* _TASK BRIEF_: Show every line in the records below that contains the word "range".
##### THE INPUT
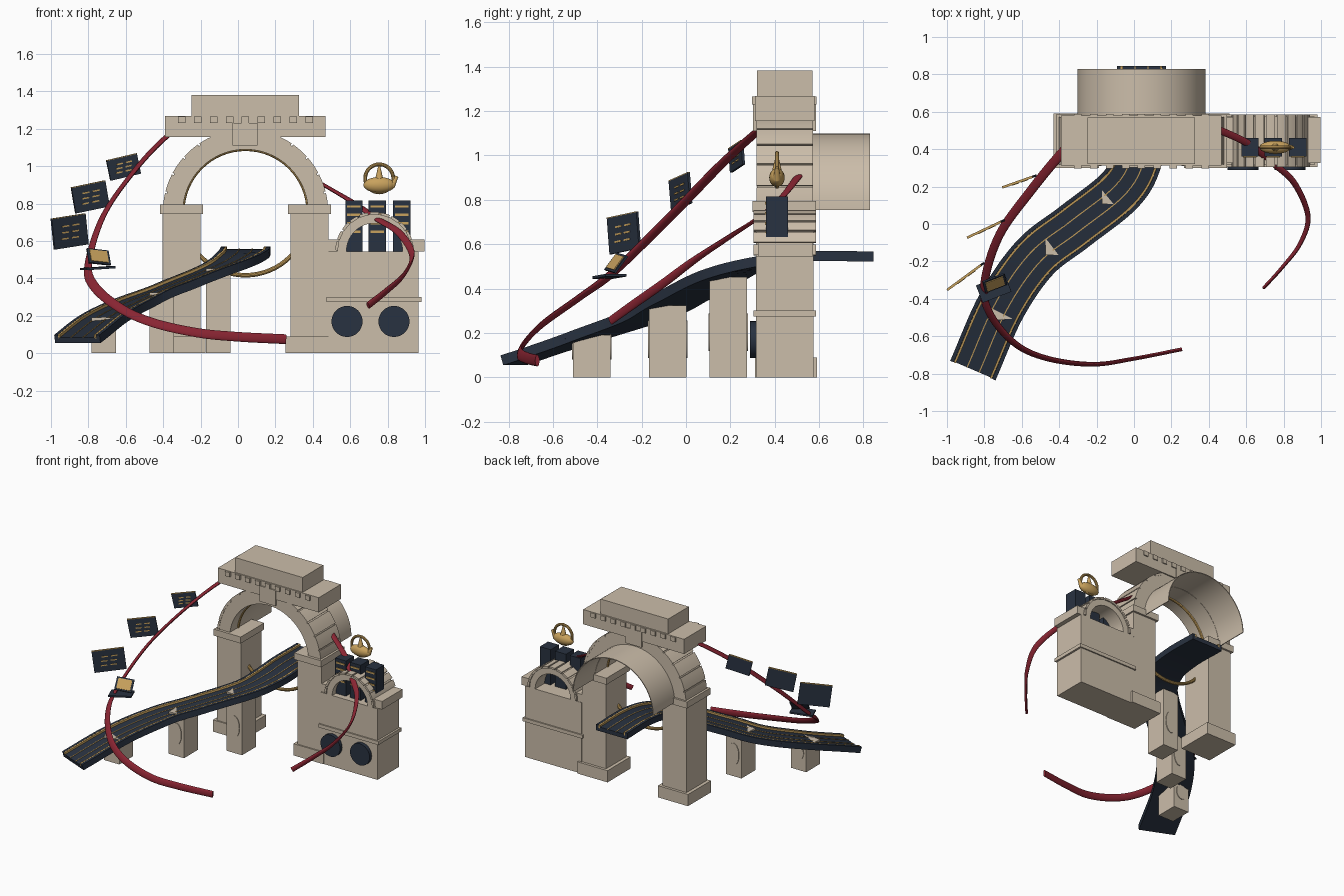
import bpy, bmesh, math
from mathutils import Vector, Matrix

if "Cube" in bpy.data.objects:
    bpy.data.objects.remove(bpy.data.objects["Cube"])


def material(name, rgb):
    m = bpy.data.materials.new(name)
    m.diffuse_color = (*rgb, 1)
    m.use_nodes = True
    m.node_tree.nodes["Principled BSDF"].inputs["Base Color"].default_value = m.diffuse_color
    return m


STONE = material("sandstone", (0.60, 0.51, 0.40))
NAVY = material("dark navy", (0.022, 0.032, 0.052))
GOLD = material("gold", (0.58, 0.36, 0.11))
RED = material("deep red", (0.25, 0.018, 0.032))


def finish(name, bm, mat, smooth=False):
    bmesh.ops.recalc_face_normals(bm, faces=bm.faces)
    me = bpy.data.meshes.new(name)
    bm.to_mesh(me)
    bm.free()
    me.materials.append(mat)
    ob = bpy.data.objects.new(name, me)
    bpy.context.collection.objects.link(ob)
    if smooth:
        bpy.context.view_layer.objects.active = ob
        ob.select_set(True)
        bpy.ops.object.shade_smooth_by_angle(angle=math.radians(40))
        ob.select_set(False)
    return ob


def plate(name, c, size, mat, frame=Matrix()):
    bm = bmesh.new()
    bmesh.ops.create_cube(bm, size=1, matrix=frame @ Matrix.Translation(c) @ Matrix.Diagonal((*size, 1)))
    return finish(name, bm, mat)


def block(name, x, y, z, mat=STONE):
    pairs = (x, y, z)
    return plate(name, [(a + b) / 2 for a, b in pairs], [b - a for a, b in pairs], mat)


def disc(name, c, rx, rz, depth, mat):
    bm = bmesh.new()
    m = Matrix.Translation(c) @ Matrix.Diagonal((rx, 1, rz, 1)) @ Matrix.Rotation(math.pi / 2, 4, 'X')
    bmesh.ops.create_cone(bm, cap_ends=True, segments=32, radius1=1, radius2=1, depth=depth, matrix=m)
    return finish(name, bm, mat, True)


def arch(name, cx, cz, r0, r1, y, a0=0, a1=180, n=32):
    # ring sector in the xz plane, extruded along y
    bm = bmesh.new()
    rows = []
    for i in range(n + 1):
        a = math.radians(a0 + (a1 - a0) * i / n)
        rows.append([bm.verts.new((cx + r * math.cos(a), yy, cz + r * math.sin(a)))
                     for r, yy in ((r0, y[0]), (r1, y[0]), (r1, y[1]), (r0, y[1]))])
    for p, q in zip(rows, rows[1:]):
        for k in range(4):
            bm.faces.new((p[k], p[(k + 1) % 4], q[(k + 1) % 4], q[k]))
    bm.faces.new(rows[0])
    bm.faces.new(rows[-1])
    return finish(name, bm, STONE, True)


def ring(name, c, r, tube, mat):
    # vertical ring facing the front
    bpy.ops.mesh.primitive_torus_add(location=c, rotation=(math.pi / 2, 0, 0), major_radius=r,
                                     minor_radius=tube, major_segments=64, minor_segments=10)
    ob = bpy.context.object
    ob.name = name
    ob.data.materials.append(mat)
    bpy.ops.object.shade_smooth_by_angle()
    ob.select_set(False)


def spline(pts, n=8):
    p = [Vector(q) for q in pts]
    p = [2 * p[0] - p[1]] + p + [2 * p[-1] - p[-2]]
    out = []
    for i in range(1, len(p) - 2):
        a, b, c, d = p[i - 1:i + 3]
        for k in range(n):
            t = k / n
            out.append(0.5 * (2 * b + (c - a) * t + (2 * a - 5 * b + 4 * c - d) * t * t
                              + (3 * b - a - 3 * c + d) * t ** 3))
    return out + [p[-2]]


def sweep(name, path, section, mat, twist=0):
    # carries a cross-section along a path, rolling by twist
    bm = bmesh.new()
    rows = []
    last = len(path) - 1
    for i, p in enumerate(path):
        d = (path[min(i + 1, last)] - path[max(i - 1, 0)]).normalized()
        side = d.cross(Vector((0, 0, 1))).normalized()
        side = Matrix.Rotation(twist * i / last, 3, d) @ side
        up = side.cross(d)
        rows.append([bm.verts.new(p + side * u + up * v) for u, v in section])
    n = len(section)
    for p, q in zip(rows, rows[1:]):
        for k in range(n):
            bm.faces.new((p[k], p[(k + 1) % n], q[(k + 1) % n], q[k]))
    bm.faces.new(rows[0])
    bm.faces.new(rows[-1])
    return finish(name, bm, mat, True)


def strip(u0, u1, v0, v1):
    return [(u0, v0), (u1, v0), (u1, v1), (u0, v1)]


# Main gateway piers with bases and capitals, mirrored about the arch centre
CX, CZ = 0.04, 0.755
for side, label in ((-1, "left"), (1, "right")):
    for part, half, y, z in (("pier", 0.102, (0.32, 0.57), (0, 0.75)),
                             ("pier_base", 0.128, (0.31, 0.59), (0, 0.09)),
                             ("pier_capital", 0.115, (0.30, 0.585), (0.745, 0.795))):
        x = CX + side * 0.342
        block(f"{label}_{part}", (x - half, x + half), y, z)

# Main arch, raised voussoirs and barrel vault behind
arch("main_arch", CX, CZ, 0.335, 0.432, (0.32, 0.57))
for i in range(13):
    a = i * 180 / 13
    arch("main_voussoir", CX, CZ, 0.425, 0.442, (0.318, 0.572), a + 0.6, a + 13.2, 4)
arch("barrel_vault", CX, CZ, 0.337, 0.343, (0.34, 0.83))
ring("arch_ring", (CX, 0.42, CZ), 0.338, 0.012, GOLD)

# Cornice, attic, keystone and dentils
block("cornice", (-0.39, 0.468), (0.312, 0.58), (1.155, 1.268))
block("attic", (-0.248, 0.326), (0.32, 0.57), (1.26, 1.382))
block("keystone", (-0.03, 0.105), (0.303, 0.585), (1.11, 1.23))
for i in range(9):
    x = -0.30 + i * 0.085
    for y in ((0.298, 0.32), (0.57, 0.588)):
        block("dentil", (x - 0.02, x + 0.02), y, (1.23, 1.265))

# Side building with string course, imposts and small arch
block("side_building", (0.485, 0.965), (0.315, 0.575), (0, 0.545))
block("string_course", (0.472, 0.98), (0.305, 0.585), (0.275, 0.302))
block("right_impost", (0.88, 0.998), (0.325, 0.572), (0.545, 0.607))
block("left_impost", (0.48, 0.58), (0.325, 0.572), (0.545, 0.607))
arch("small_arch", 0.73, 0.545, 0.15, 0.2, (0.315, 0.575))
for i in range(11):
    a = i * 180 / 11
    arch("small_voussoir", 0.73, 0.545, 0.195, 0.21, (0.305, 0.585), a + 1.5, a + 14.8, 3)
for x in (0.583, 0.834):
    disc("round_window", (x, 0.303, 0.17), 0.083, 0.083, 0.03, NAVY)

# Dark cabinets with gold stripes
for x in (0.62, 0.745, 0.875):
    block("cabinet", (x - 0.046, x + 0.046), (0.36, 0.46), (0.545, 0.816), NAVY)
    for k in range(4):
        z = 0.785 - k * 0.045
        block("cabinet_stripe", (x - 0.036, x + 0.036), (0.355, 0.361), (z - 0.006, z + 0.006), GOLD)

# Gold pot with hoop handle and spout
bm = bmesh.new()
bmesh.ops.create_uvsphere(bm, u_segments=24, v_segments=12, radius=1,
                          matrix=Matrix.Translation((0.755, 0.41, 0.9)) @ Matrix.Diagonal((0.085, 0.035, 0.042, 1)))
finish("pot_body", bm, GOLD, True)
ring("pot_handle", (0.755, 0.41, 0.935), 0.075, 0.01, GOLD)
bm = bmesh.new()
bmesh.ops.create_cone(bm, cap_ends=True, segments=12, radius1=0.022, radius2=0.003, depth=0.08,
                      matrix=Matrix.Translation((0.755, 0.41, 0.97)))
finish("pot_finial", bm, GOLD, True)
bm = bmesh.new()
bmesh.ops.create_cone(bm, cap_ends=True, segments=12, radius1=0.018, radius2=0.008, depth=0.06,
                      matrix=Matrix.Translation((0.836, 0.41, 0.92)) @ Matrix.Rotation(0.5, 4, 'Y'))
finish("pot_spout", bm, GOLD, True)

# Curving road with gold edge rails and lane lines
road = spline([(-0.86, -0.78, 0.085), (-0.71, -0.44, 0.20), (-0.53, -0.18, 0.29), (-0.32, -0.015, 0.375),
               (-0.075, 0.18, 0.475), (0.02, 0.35, 0.53), (0.04, 0.56, 0.555), (0.04, 0.845, 0.553)])
sweep("road", road, strip(-0.132, 0.132, -0.032, 0), NAVY)
for s in (-1, 1):
    sweep("road_kerb", road, strip(s * 0.122 - 0.010, s * 0.122 + 0.010, -0.01, 0.014), NAVY)
    sweep("road_rail", road, strip(s * 0.105 - 0.006, s * 0.105 + 0.006, -0.01, 0.014), GOLD)
    sweep("lane_line", road, strip(s * 0.035 - 0.003, s * 0.035 + 0.003, -0.005, 0.003), GOLD)

# Stone road supports with oval bosses front and back
for x, y, top in ((-0.105, 0.19, 0.452), (-0.408, -0.082, 0.324), (-0.718, -0.425, 0.19)):
    block("road_support", (x - 0.065, x + 0.065), (y - 0.084, y + 0.084), (0, top))
    rz = min(0.085, top * 0.3)
    for s in (-1, 1):
        disc("support_boss", (x, y + s * 0.084, top * 0.25 + 0.09), 0.045, rz, 0.01, STONE)

# Flat red ribbons, turning from level to upright
oval = [(0.026 * math.cos(i * math.pi / 8), 0.010 * math.sin(i * math.pi / 8)) for i in range(16)]
sweep("left_ribbon", spline([(-0.25, 0.51, 1.24), (-0.385, 0.38, 1.155), (-0.55, 0.18, 0.98), (-0.72, -0.06, 0.735),
                             (-0.80, -0.32, 0.48), (-0.77, -0.48, 0.36), (-0.636, -0.64, 0.245),
                             (-0.46, -0.72, 0.165), (-0.22, -0.75, 0.11), (0.0, -0.72, 0.088),
                             (0.256, -0.67, 0.075)]), oval, RED, math.pi / 2)
sweep("right_ribbon", spline([(0.44, 0.51, 0.91), (0.61, 0.43, 0.81), (0.75, 0.32, 0.715), (0.86, 0.214, 0.645),
                              (0.93, 0.04, 0.53), (0.887, -0.107, 0.42), (0.79, -0.235, 0.33),
                              (0.695, -0.34, 0.255)]), [(u * 0.75, v * 0.9) for u, v in oval], RED, math.pi / 2)


def facing(c, w, up=(0, 0, 1)):
    # frame with local x along w, local z upward, front on local -y
    x = Vector(w).normalized()
    z = Vector(up)
    z = (z - x * z.dot(x)).normalized()
    m = Matrix((x, z.cross(x), z)).transposed().to_4x4()
    m.translation = c
    return m


# Hanging sign boards with gold marks
for c, w, h in (((-0.9, -0.28, 0.65), (0.19, 0.14, 0.03), 0.165),
                ((-0.79, -0.025, 0.835), (0.19, 0.09, 0.04), 0.14),
                ((-0.612, 0.228, 0.995), (0.17, 0.06, 0.04), 0.11)):
    f = facing(c, w)
    wide = Vector(w).length * 0.95
    plate("sign_board", (0, 0, 0), (wide, 0.012, h), NAVY, f)
    plate("sign_trim", (0, 0, h / 2), (wide, 0.013, 0.004), GOLD, f)
    for row in (-1, 0, 1):
        for col in (-1, 1):
            plate("sign_mark", (col * wide * 0.15 + row * 0.006, -0.007, row * h * 0.2),
                  (wide * 0.2, 0.004, 0.008), GOLD, f)

# Small folding lectern on the ribbon
f = facing((-0.75, -0.345, 0.455), (0.9, 0.35, 0.06))
plate("lectern_base", (0, 0, 0), (0.165, 0.10, 0.012), NAVY, f)
f = facing((-0.745, -0.315, 0.515), (0.9, 0.35, -0.1), (-0.15, 0.55, 0.75))
plate("lectern_panel", (0, 0, 0), (0.125, 0.010, 0.095), NAVY, f)
plate("lectern_face", (0, -0.007, 0), (0.10, 0.005, 0.075), GOLD, f)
##########
* _ANSWER AREA_:
    for i in range(n + 1):
        for k in range(4):
    for i in range(1, len(p) - 2):
        for k in range(n):
        for k in range(n):
for i in range(13):
for i in range(9):
for i in range(11):
    for k in range(4):
oval = [(0.026 * math.cos(i * math.pi / 8), 0.010 * math.sin(i * math.pi / 8)) for i in range(16)]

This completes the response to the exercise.